The paparazzi bill, AB 2479 by Assemblywoman Karen Bass (D-Los Angeles), imposes stiff penalties — including possible jail time — for photographers who cross the line. Reckless driving and trespassing already are illegal, so singling out photographers for special prosecution is an affront to the 1st Amendment, argued the California Newspaper Publishers Assn.
Bass helped craft the bill with help from Los Angeles City Atty. Carmen Trutanich. She told The Times in August that Jennifer Aniston and Reese Witherspoon had discussed their concerns to her about the aggressive actions of the paparazzi.
"Some artists fear there is going to be a terrible accident," Bass said at the time. "This is certainly no attempt to regulate the press."
But the California Newspaper Publishers Assn. argues that laws on the books already allow the prosecution of people who recklessly flout traffic and trespassing laws. Heaping new penalties on violators just because they are seeking photographs, the organization says, is an affront to the 1st Amendment.
Backers praised the governor's decision to sign the bill.
“This new law is specifically targeted to increase public safety,” said Sean Burke, founder and CEO of the Paparazzi Reform Initiative. “In addition to the sheer invasiveness of broadcasting a person’s personal life to hundreds of millions of people worldwide without his or her consent, paparazzi tactics cause severe disruption to the general public."
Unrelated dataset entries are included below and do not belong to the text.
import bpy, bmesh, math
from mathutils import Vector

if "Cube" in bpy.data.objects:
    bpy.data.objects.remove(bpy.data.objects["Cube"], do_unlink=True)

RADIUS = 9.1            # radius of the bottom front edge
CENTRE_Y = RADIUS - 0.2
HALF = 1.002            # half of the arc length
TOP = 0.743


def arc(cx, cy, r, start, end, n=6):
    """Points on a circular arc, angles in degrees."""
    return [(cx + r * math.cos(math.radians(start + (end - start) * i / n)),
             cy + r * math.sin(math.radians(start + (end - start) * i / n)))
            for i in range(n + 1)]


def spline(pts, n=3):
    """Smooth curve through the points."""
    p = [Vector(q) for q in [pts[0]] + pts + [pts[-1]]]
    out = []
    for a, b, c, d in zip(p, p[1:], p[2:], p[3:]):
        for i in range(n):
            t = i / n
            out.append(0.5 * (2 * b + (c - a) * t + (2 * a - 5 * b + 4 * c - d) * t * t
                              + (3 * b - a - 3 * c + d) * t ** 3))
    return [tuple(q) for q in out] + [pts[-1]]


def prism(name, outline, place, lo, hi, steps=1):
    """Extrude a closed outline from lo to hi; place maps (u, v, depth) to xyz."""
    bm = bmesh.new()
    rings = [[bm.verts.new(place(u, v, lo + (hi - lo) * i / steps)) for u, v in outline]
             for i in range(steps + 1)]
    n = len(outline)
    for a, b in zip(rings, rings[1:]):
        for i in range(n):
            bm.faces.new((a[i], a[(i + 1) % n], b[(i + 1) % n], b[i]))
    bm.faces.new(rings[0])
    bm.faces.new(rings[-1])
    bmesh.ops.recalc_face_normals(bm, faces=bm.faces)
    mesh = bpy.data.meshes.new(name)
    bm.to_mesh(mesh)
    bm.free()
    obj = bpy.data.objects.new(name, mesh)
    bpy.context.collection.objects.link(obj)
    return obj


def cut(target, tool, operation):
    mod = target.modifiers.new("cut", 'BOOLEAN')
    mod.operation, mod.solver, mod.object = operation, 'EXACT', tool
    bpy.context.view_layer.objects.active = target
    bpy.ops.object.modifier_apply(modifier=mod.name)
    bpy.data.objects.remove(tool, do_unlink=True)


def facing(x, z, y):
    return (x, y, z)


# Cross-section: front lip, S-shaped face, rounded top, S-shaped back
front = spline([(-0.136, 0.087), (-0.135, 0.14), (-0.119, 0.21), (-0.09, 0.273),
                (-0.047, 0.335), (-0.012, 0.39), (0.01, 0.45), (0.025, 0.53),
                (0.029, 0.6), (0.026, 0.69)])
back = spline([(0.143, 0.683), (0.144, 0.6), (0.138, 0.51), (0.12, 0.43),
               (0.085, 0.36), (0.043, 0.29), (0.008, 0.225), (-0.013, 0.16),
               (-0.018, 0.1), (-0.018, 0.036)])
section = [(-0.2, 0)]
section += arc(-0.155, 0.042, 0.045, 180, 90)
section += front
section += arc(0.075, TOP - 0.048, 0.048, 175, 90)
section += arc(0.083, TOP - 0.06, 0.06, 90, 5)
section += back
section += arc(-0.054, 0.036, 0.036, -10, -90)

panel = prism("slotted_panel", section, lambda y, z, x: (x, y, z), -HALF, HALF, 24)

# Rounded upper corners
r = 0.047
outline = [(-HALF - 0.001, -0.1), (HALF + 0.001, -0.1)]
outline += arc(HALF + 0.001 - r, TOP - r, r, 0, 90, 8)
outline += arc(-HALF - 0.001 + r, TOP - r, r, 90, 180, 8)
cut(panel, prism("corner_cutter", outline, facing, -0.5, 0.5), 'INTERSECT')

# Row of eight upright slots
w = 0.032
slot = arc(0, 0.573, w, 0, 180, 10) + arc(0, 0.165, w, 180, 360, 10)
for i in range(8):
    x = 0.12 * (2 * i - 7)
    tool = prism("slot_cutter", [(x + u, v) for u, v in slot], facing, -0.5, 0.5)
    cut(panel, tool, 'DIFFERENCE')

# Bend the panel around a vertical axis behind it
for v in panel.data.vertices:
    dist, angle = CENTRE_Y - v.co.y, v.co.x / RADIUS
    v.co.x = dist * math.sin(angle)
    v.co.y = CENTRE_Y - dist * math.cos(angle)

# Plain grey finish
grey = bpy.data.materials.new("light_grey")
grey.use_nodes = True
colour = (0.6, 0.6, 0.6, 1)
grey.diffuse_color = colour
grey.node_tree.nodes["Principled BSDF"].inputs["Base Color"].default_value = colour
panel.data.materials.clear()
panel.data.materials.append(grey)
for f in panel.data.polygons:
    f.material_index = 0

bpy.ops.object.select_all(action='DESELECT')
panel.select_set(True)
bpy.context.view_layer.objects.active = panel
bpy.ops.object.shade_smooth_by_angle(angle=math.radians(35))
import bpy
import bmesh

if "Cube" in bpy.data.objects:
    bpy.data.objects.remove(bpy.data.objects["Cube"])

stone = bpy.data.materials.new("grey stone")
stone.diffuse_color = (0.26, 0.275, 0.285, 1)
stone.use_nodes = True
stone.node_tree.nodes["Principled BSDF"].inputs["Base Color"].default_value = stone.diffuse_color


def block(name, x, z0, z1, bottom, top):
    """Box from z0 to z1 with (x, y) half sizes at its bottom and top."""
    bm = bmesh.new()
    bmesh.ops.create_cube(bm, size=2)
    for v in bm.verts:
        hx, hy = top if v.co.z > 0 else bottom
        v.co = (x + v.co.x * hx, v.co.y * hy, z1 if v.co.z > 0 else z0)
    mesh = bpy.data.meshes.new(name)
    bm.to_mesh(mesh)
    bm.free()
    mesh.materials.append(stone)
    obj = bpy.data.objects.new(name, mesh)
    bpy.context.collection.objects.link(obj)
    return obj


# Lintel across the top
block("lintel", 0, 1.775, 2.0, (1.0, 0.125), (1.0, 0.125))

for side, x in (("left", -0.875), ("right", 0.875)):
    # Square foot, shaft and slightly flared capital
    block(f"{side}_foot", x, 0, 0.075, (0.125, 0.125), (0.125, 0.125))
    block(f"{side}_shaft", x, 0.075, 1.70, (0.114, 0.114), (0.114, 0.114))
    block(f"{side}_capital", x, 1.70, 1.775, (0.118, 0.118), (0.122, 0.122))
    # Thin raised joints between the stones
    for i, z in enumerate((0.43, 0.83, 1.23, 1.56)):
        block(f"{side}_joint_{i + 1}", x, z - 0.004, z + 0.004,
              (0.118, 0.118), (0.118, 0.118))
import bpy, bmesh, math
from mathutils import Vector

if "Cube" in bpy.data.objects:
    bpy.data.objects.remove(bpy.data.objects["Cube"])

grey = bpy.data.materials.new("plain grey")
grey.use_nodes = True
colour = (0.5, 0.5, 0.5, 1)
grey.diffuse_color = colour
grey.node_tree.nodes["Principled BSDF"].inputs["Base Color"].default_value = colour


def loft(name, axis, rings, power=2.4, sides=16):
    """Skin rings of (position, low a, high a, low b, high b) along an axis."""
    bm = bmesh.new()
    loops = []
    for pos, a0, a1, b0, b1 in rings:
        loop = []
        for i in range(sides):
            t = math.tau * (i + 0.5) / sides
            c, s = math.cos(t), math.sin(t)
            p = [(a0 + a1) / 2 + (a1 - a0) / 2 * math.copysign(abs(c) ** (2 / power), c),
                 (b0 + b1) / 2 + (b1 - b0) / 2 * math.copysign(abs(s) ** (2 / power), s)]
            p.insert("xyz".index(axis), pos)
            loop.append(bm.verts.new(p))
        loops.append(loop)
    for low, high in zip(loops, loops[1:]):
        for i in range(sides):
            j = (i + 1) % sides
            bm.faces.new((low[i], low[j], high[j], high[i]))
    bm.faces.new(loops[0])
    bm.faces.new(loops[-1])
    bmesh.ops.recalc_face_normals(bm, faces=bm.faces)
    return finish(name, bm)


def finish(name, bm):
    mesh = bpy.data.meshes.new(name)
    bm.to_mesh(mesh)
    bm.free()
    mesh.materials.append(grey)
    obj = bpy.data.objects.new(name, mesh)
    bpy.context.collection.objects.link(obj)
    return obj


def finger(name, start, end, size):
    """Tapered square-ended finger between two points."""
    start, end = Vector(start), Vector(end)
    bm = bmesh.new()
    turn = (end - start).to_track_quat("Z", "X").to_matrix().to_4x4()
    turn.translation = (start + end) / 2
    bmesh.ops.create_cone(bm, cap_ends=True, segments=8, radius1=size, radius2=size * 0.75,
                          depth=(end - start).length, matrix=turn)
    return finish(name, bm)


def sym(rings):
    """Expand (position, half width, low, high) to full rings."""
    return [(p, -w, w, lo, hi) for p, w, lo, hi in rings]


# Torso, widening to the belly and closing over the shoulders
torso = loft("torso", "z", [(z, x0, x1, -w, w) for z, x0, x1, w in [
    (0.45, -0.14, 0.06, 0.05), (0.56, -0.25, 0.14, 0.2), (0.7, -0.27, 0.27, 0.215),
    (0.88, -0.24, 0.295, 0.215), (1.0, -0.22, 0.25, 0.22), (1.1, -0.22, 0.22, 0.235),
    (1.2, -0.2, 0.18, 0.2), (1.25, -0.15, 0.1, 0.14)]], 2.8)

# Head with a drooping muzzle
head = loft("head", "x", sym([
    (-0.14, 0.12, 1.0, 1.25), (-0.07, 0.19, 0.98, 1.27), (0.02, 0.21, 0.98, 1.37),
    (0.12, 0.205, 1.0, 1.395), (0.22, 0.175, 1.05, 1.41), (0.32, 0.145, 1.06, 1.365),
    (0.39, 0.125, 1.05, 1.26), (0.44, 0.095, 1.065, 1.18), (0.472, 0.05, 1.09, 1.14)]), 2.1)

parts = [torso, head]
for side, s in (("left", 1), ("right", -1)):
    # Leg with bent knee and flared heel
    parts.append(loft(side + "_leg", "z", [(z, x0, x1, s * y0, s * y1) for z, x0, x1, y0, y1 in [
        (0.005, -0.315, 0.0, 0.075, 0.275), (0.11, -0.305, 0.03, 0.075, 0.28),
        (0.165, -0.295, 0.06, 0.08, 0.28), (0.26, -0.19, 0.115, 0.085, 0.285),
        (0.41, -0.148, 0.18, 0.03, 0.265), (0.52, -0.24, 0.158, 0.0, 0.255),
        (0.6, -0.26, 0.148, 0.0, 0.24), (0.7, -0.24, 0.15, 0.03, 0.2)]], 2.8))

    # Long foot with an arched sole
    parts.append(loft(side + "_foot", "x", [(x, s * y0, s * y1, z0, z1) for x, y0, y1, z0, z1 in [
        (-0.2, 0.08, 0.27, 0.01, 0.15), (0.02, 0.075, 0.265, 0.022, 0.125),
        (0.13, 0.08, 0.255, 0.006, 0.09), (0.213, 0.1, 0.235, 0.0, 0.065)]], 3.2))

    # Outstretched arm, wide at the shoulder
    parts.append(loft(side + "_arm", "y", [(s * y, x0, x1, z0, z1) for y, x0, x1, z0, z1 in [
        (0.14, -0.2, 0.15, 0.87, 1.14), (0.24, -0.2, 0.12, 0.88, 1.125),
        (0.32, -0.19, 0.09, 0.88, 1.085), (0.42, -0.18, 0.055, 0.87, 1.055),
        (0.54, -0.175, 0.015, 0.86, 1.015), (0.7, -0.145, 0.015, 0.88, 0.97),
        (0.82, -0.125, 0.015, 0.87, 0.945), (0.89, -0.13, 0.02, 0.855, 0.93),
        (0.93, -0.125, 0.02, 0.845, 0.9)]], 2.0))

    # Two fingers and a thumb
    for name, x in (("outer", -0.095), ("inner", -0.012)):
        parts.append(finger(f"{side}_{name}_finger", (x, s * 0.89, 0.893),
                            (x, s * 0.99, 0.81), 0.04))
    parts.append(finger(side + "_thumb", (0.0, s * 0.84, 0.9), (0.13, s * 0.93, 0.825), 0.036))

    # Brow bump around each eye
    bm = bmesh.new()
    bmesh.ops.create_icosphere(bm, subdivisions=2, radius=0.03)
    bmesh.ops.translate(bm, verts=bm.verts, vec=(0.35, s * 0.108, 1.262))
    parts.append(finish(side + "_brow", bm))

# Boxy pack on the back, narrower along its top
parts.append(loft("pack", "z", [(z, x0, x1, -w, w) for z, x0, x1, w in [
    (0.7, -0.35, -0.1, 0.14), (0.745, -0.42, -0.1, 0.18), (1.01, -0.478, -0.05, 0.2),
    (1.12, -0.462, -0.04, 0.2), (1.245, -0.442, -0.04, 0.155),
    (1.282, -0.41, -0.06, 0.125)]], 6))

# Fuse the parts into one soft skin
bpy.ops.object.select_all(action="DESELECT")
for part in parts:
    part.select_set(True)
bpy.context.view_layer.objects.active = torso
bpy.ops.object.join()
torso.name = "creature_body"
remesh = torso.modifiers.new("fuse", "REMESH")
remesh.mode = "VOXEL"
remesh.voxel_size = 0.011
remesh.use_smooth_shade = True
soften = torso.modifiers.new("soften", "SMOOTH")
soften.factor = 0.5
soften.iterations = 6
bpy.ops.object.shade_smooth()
-- Patrick McGreevy in Sacramento and Andrew Blankstein in Los Angeles
Photo: Paparazzi on the prowl in Malibu in 2008. Credit: Los Angeles Times